*WHAT YOU NEED TO DO*
Starting at the first line of the data, print each line verbatim up to and including the line bearing "# slightly squashed coarse sphere", omitting pictures.

*Collection entries*
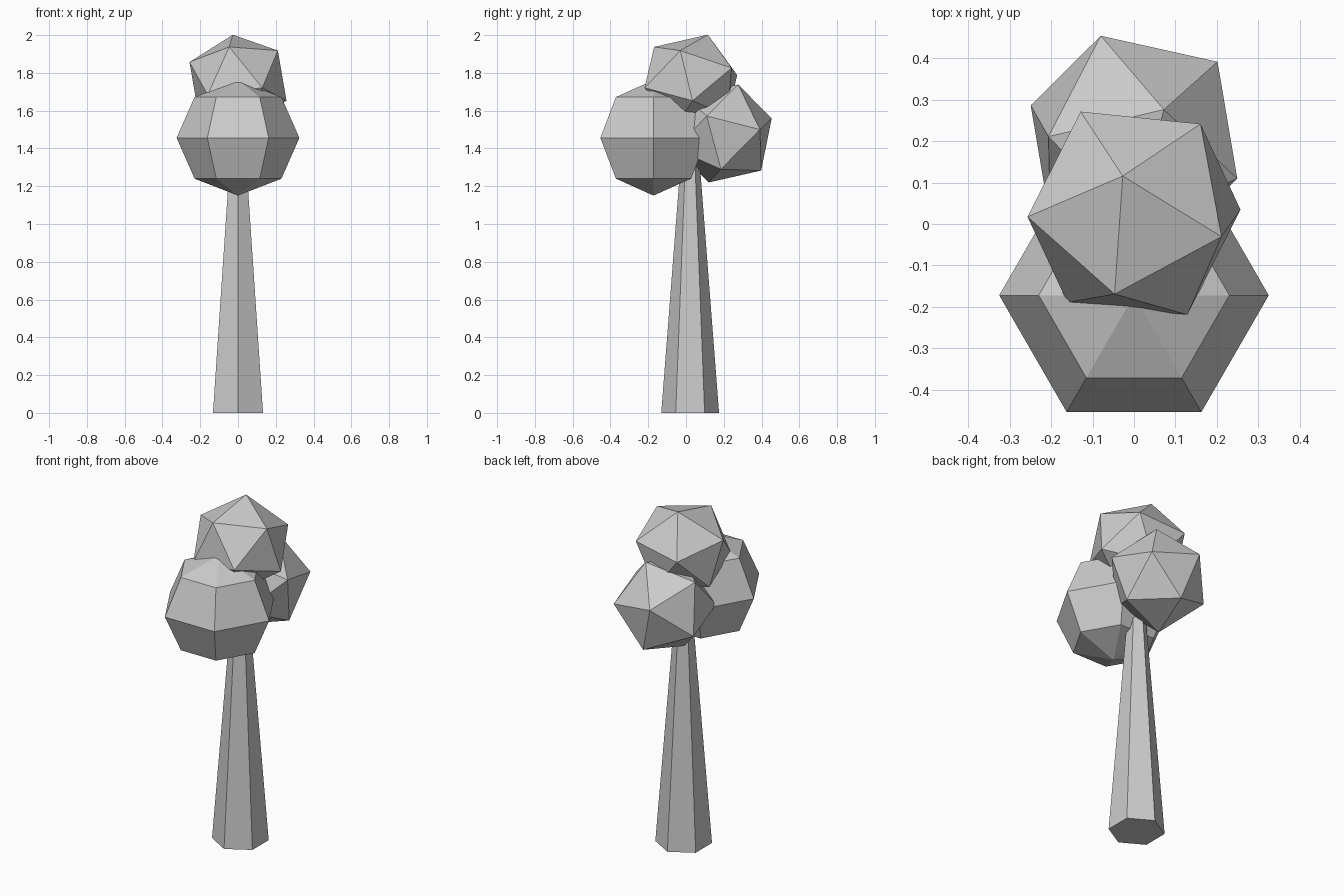
import bpy
from mathutils import Vector, Matrix

if "Cube" in bpy.data.objects:
    bpy.data.objects.remove(bpy.data.objects["Cube"])


def trunk():
    # six-sided tapering trunk, its tip buried in the foliage
    bpy.ops.mesh.primitive_cone_add(vertices=6, radius1=0.153, radius2=0.041,
                                    depth=1.45, location=(0, 0.022, 0.725))
    bpy.context.object.name = "trunk"


def front_foliage():
    # slightly squashed coarse sphere
    bpy.ops.mesh.primitive_uv_sphere_add(segments=6, ring_count=4, radius=0.325,
                                         location=(0, -0.172, 1.456))
    ob = bpy.context.object
    ob.name = "front_foliage"
    # put a corner on the x axis
    corner = max((v.co for v in ob.data.vertices), key=lambda c: c.xy.length)
    turn = Matrix.Rotation(-corner.xy.angle_signed(Vector((1, 0))), 4, 'Z')
    ob.data.transform(turn)
    if max(v.co.x for v in ob.data.vertices) < 0.32:
        ob.data.transform(turn.inverted() @ turn.inverted())
    ob.scale.z = 0.94


def faceted_foliage(name, centre, radius, corner, neighbour, squash=1.0):
    # icosahedron turned so one corner and one adjacent corner point as given
    bpy.ops.mesh.primitive_ico_sphere_add(subdivisions=1, radius=radius)
    ob = bpy.context.object
    ob.name = name
    z = Vector(corner).normalized()
    n = Vector(neighbour)
    x = (n - z * n.dot(z)).normalized()
    y = z.cross(x)
    rot = Matrix((x, y, z)).transposed().to_4x4()
    ob.data.transform(Matrix.Diagonal((1, 1, squash, 1)) @ rot)
    ob.location = centre


trunk()
front_foliage()
faceted_foliage("top_foliage", (0, 0.026, 1.755), 0.279,
                (-0.027, 0.089, 0.261), (-0.047, -0.193, 0.197), 0.94)
faceted_foliage("back_foliage", (0, 0.198, 1.479), 0.28,
                (0.2, 0.192, 0.021), (-0.08, 0.257, 0.081))
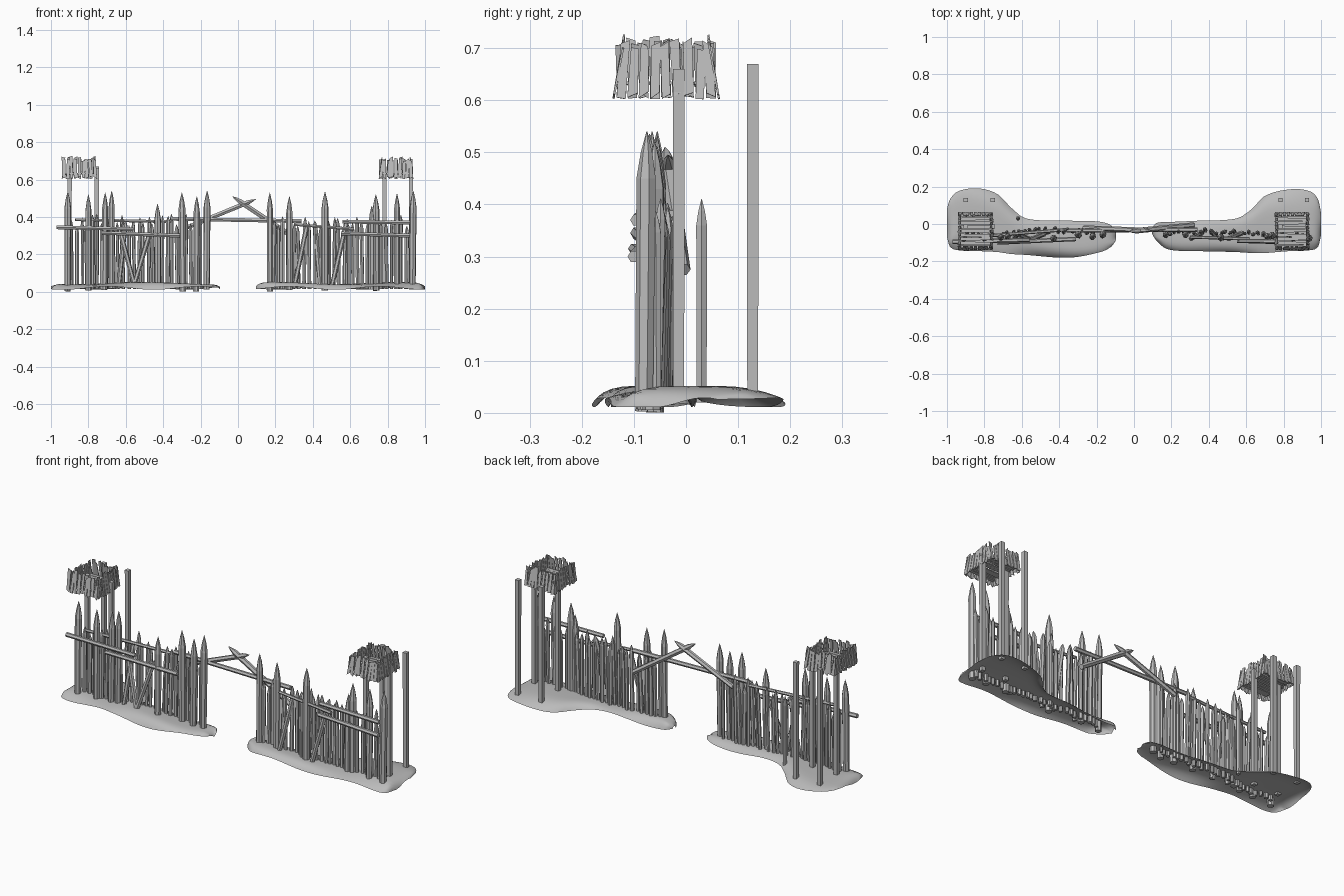
import bpy, bmesh, math, random
from mathutils import Vector

random.seed(7)
cube = bpy.data.objects.get("Cube")
if cube:
    bpy.data.objects.remove(cube)

grey = bpy.data.materials.new("weathered_grey")
grey.use_nodes = True
GREY = (0.5, 0.5, 0.5, 1)
grey.diffuse_color = GREY
grey.node_tree.nodes["Principled BSDF"].inputs["Base Color"].default_value = GREY
rnd = random.uniform


def finish(name, bm, smooth=False):
    bmesh.ops.recalc_face_normals(bm, faces=bm.faces)
    mesh = bpy.data.meshes.new(name)
    bm.to_mesh(mesh)
    bm.free()
    mesh.materials.append(grey)
    ob = bpy.data.objects.new(name, mesh)
    bpy.context.collection.objects.link(ob)
    for p in mesh.polygons:
        p.use_smooth = smooth
    return ob


def stick(bm, a, b, r, tip=0.0, sides=6, flat=1.0, turn=0.0):
    """Pole from a to b, with a sharpened end of length tip."""
    a, b = Vector(a), Vector(b)
    axis = b - a
    length = axis.length
    rot = axis.to_track_quat('Z', 'Y')
    rows = [(0, 0.92), (length - tip, 1)]
    if tip:
        rows += [(length - tip * 0.45, 0.6), (length, 0.05)]
    rings = []
    for h, s in rows:
        ring = []
        for i in range(sides):
            t = math.tau * i / sides + turn
            v = Vector((math.cos(t) * r * s, math.sin(t) * r * s * flat, h))
            ring.append(bm.verts.new(a + rot @ v))
        rings.append(ring)
    for lo, hi in zip(rings, rings[1:]):
        for i in range(sides):
            j = (i + 1) % sides
            bm.faces.new((lo[i], lo[j], hi[j], hi[i]))
    bm.faces.new(rings[0][::-1])
    bm.faces.new(rings[-1])


def board(bm, a, b, across, w, thick):
    """Flat plank with ragged slanted ends."""
    a, b, across = Vector(a), Vector(b), Vector(across)
    out = (b - a).cross(across).normalized() * thick / 2
    axis = (b - a).normalized()
    vs = []
    for p, k in ((a, w * rnd(.8, 1.1)), (b, w * rnd(.7, 1.1))):
        for s in (-1, 1):
            q = p + across * s * k / 2 + axis * rnd(-.008, .008)
            vs += [bm.verts.new(q - out), bm.verts.new(q + out)]
    for f in ((0, 1, 3, 2), (4, 6, 7, 5), (0, 4, 5, 1),
              (2, 3, 7, 6), (0, 2, 6, 4), (1, 5, 7, 3)):
        bm.faces.new([vs[i] for i in f])


def spline(pts, x):
    """Smooth interpolation through rows of (x, low y, high y)."""
    i = max(k for k in range(len(pts) - 1) if pts[k][0] <= x + 1e-6)
    p = [pts[min(max(i + k, 0), len(pts) - 1)] for k in (-1, 0, 1, 2)]
    dx = p[2][0] - p[1][0]
    t = (x - p[1][0]) / dx
    out = []
    for c in (1, 2):
        m0 = (p[2][c] - p[0][c]) / (p[2][0] - p[0][0]) * dx
        m1 = (p[3][c] - p[1][c]) / (p[3][0] - p[1][0]) * dx
        out.append((2*t**3 - 3*t*t + 1) * p[1][c] + (t**3 - 2*t*t + t) * m0
                   + (3*t*t - 2*t**3) * p[2][c] + (t**3 - t*t) * m1)
    return out


# Ground patches: thin mounded sheets
def ground(name, pts):
    bm = bmesh.new()
    x0, x1 = pts[0][0], pts[-1][0]
    nx, ny = 48, 14
    grid = []
    for i in range(nx + 1):
        u = 0.5 - 0.5 * math.cos(math.pi * i / nx)
        x = x0 + (x1 - x0) * u
        lo, hi = spline(pts, x)
        col = []
        for j in range(ny + 1):
            v = -math.cos(math.pi * j / ny)
            e = max(abs(v) ** 4, abs(2 * u - 1) ** 24)
            rim = 0.02 + 0.009 * math.sin(x * 13 + v * 2)
            top = 0.046 + 0.006 * math.sin(x * 9 + v)
            col.append(bm.verts.new((x, (lo + hi) / 2 + (hi - lo) / 2 * v,
                                     top + (rim - top) * e)))
        grid.append(col)
    for i in range(nx):
        for j in range(ny):
            bm.faces.new((grid[i][j], grid[i+1][j], grid[i+1][j+1], grid[i][j+1]))
    ob = finish(name, bm, True)
    # the sheet faces upward
    if ob.data.polygons[len(ob.data.polygons) // 2].normal.z < 0:
        ob.data.flip_normals()


ground("right_ground", [(-1, -.07, .08), (-.985, -.12, .13), (-.94, -.14, .175),
                        (-.83, -.145, .19), (-.73, -.15, .16), (-.66, -.16, .09),
                        (-.58, -.165, .03), (-.35, -.18, .018), (-.18, -.15, .012),
                        (-.12, -.12, -.01), (-.095, -.085, -.05)])
ground("left_ground", [(.095, -.05, -.02), (.12, -.09, .005), (.18, -.135, .01),
                       (.35, -.145, .018), (.55, -.15, .03), (.63, -.155, .08),
                       (.7, -.155, .15), (.83, -.145, .185), (.94, -.14, .175),
                       (.985, -.12, .13), (1, -.06, .06)])

# Large sharpened stakes: (x, y, top)
big = {
    "right": [(-.91, -.08, .535), (-.80, -.08, .52), (-.71, -.075, .53),
              (-.675, -.07, .54), (-.43, -.08, .47), (-.30, -.06, .53),
              (-.22, -.07, .51), (-.165, -.06, .54)],
    "left": [(.17, -.06, .53), (.275, -.06, .51), (.465, -.075, .535),
             (.715, -.07, .46), (.737, -.065, .52), (.85, -.08, .525),
             (.937, -.08, .54)]}
for side, rows in big.items():
    bm = bmesh.new()
    for x, y, top in rows:
        stick(bm, (x + rnd(-.005, .005), y, rnd(0, .02)), (x, y + .005, top),
              rnd(.017, .02), .09, 7, 1, rnd(0, 1))
    finish(side + "_large_stakes", bm)

# Rows of small stakes
for side, x0, x1 in (("right", -.89, -.18), ("left", .19, .95)):
    bm = bmesh.new()
    x = x0
    while x < x1:
        near_end = abs(x) > .66
        y = (-.06 if near_end else -.045 + .03 * (abs(x) - .2) * (side == "right")) + rnd(-.008, .008)
        stick(bm, (x, y, .015), (x + rnd(-.008, .008), y + rnd(-.004, .012), rnd(.35, .42)),
              rnd(.009, .013), .04, 6, 1, rnd(0, 1))
        x += rnd(.021, .031)
    finish(side + "_small_stakes", bm)

bm = bmesh.new()
stick(bm, (-.62, .03, .02), (-.62, .03, .41), .012, .05)
finish("rear_stake", bm)

# Leaning braces in front of and behind the walls
bm = bmesh.new()
for xa, xb, y, top in ((-.55, -.63, -.085, .32), (-.56, -.47, -.085, .32),
                       (-.64, -.60, -.075, .38), (.30, .37, -.08, .36),
                       (.50, .585, -.08, .39), (.44, .41, -.07, .38)):
    stick(bm, (xa, y, .02), (xb, y + .035, top), .013, .03)
finish("leaning_braces", bm)

# Horizontal rails
bm = bmesh.new()
for a, b, r in (((-.56, -.085, .335), (-.97, -.095, .345), .012),
                ((-.87, -.07, .385), (-.36, -.03, .375), .009),
                ((-.73, -.10, .315), (-.31, -.08, .30), .012),
                ((.56, -.09, .375), (.92, -.095, .37), .012),
                ((.55, -.09, .312), (.92, -.10, .30), .012),
                ((.30, -.07, .36), (.62, -.08, .335), .009)):
    stick(bm, a, b, r)
finish("wall_rails", bm)

# Gate lintel and crossed beams
bm = bmesh.new()
stick(bm, (-.36, -.035, .39), (.34, -.03, .378), .012)
stick(bm, (-.27, -.02, .345), (.095, -.035, .495), .014, .05)
stick(bm, (.32, -.005, .275), (-.03, -.04, .51), .015, .05)
finish("gate_beams", bm)

# Watchtowers: four posts, plank floor, splayed plank parapet
for side, xa, xb, xl, xr in (("right", -.90, -.755, -.94, -.755),
                             ("left", .783, .925, .755, .935)):
    bm = bmesh.new()
    for x in (xa, xb):
        for y, top in ((-.014, .66), (.128, .67)):
            stick(bm, (x, y, .03), (x, y, top), .016, 0, 4, 1, math.pi / 4)
    finish(side + "_tower_posts", bm)

    bm = bmesh.new()
    cx, cy, hx, hy = (xl + xr) / 2, -.038, (xr - xl) / 2, .1
    n = 9
    for k in range(n):
        y = cy - hy * .85 + hy * 1.7 * k / (n - 1)
        board(bm, (xl + .012, y, .63 + rnd(-.003, .003)),
              (xr - .012, y + rnd(-.004, .004), .633), (0, 1, 0), .017, .005)
    finish(side + "_tower_floor", bm)

    bm = bmesh.new()
    for k in range(n):
        t = -1 + 2 * k / (n - 1)
        for s in (-1, 1):
            lean = rnd(-.006, .006)
            z = rnd(.70, .72)
            board(bm, (cx + t * hx * .9, cy + s * hy, .61),
                  (cx + t * hx * .88 + lean, cy + s * (hy - .018), z), (1, 0, 0), .018, .004)
            board(bm, (cx + s * hx, cy + t * hy * .86, .61),
                  (cx + s * (hx - .014), cy + t * hy * .83 - lean, z), (0, 1, 0), .018, .004)
    finish(side + "_tower_parapet", bm)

*RESULT FOR THIS EXERCISE*
import bpy
from mathutils import Vector, Matrix

if "Cube" in bpy.data.objects:
    bpy.data.objects.remove(bpy.data.objects["Cube"])


def trunk():
    # six-sided tapering trunk, its tip buried in the foliage
    bpy.ops.mesh.primitive_cone_add(vertices=6, radius1=0.153, radius2=0.041,
                                    depth=1.45, location=(0, 0.022, 0.725))
    bpy.context.object.name = "trunk"


def front_foliage():
    # slightly squashed coarse sphere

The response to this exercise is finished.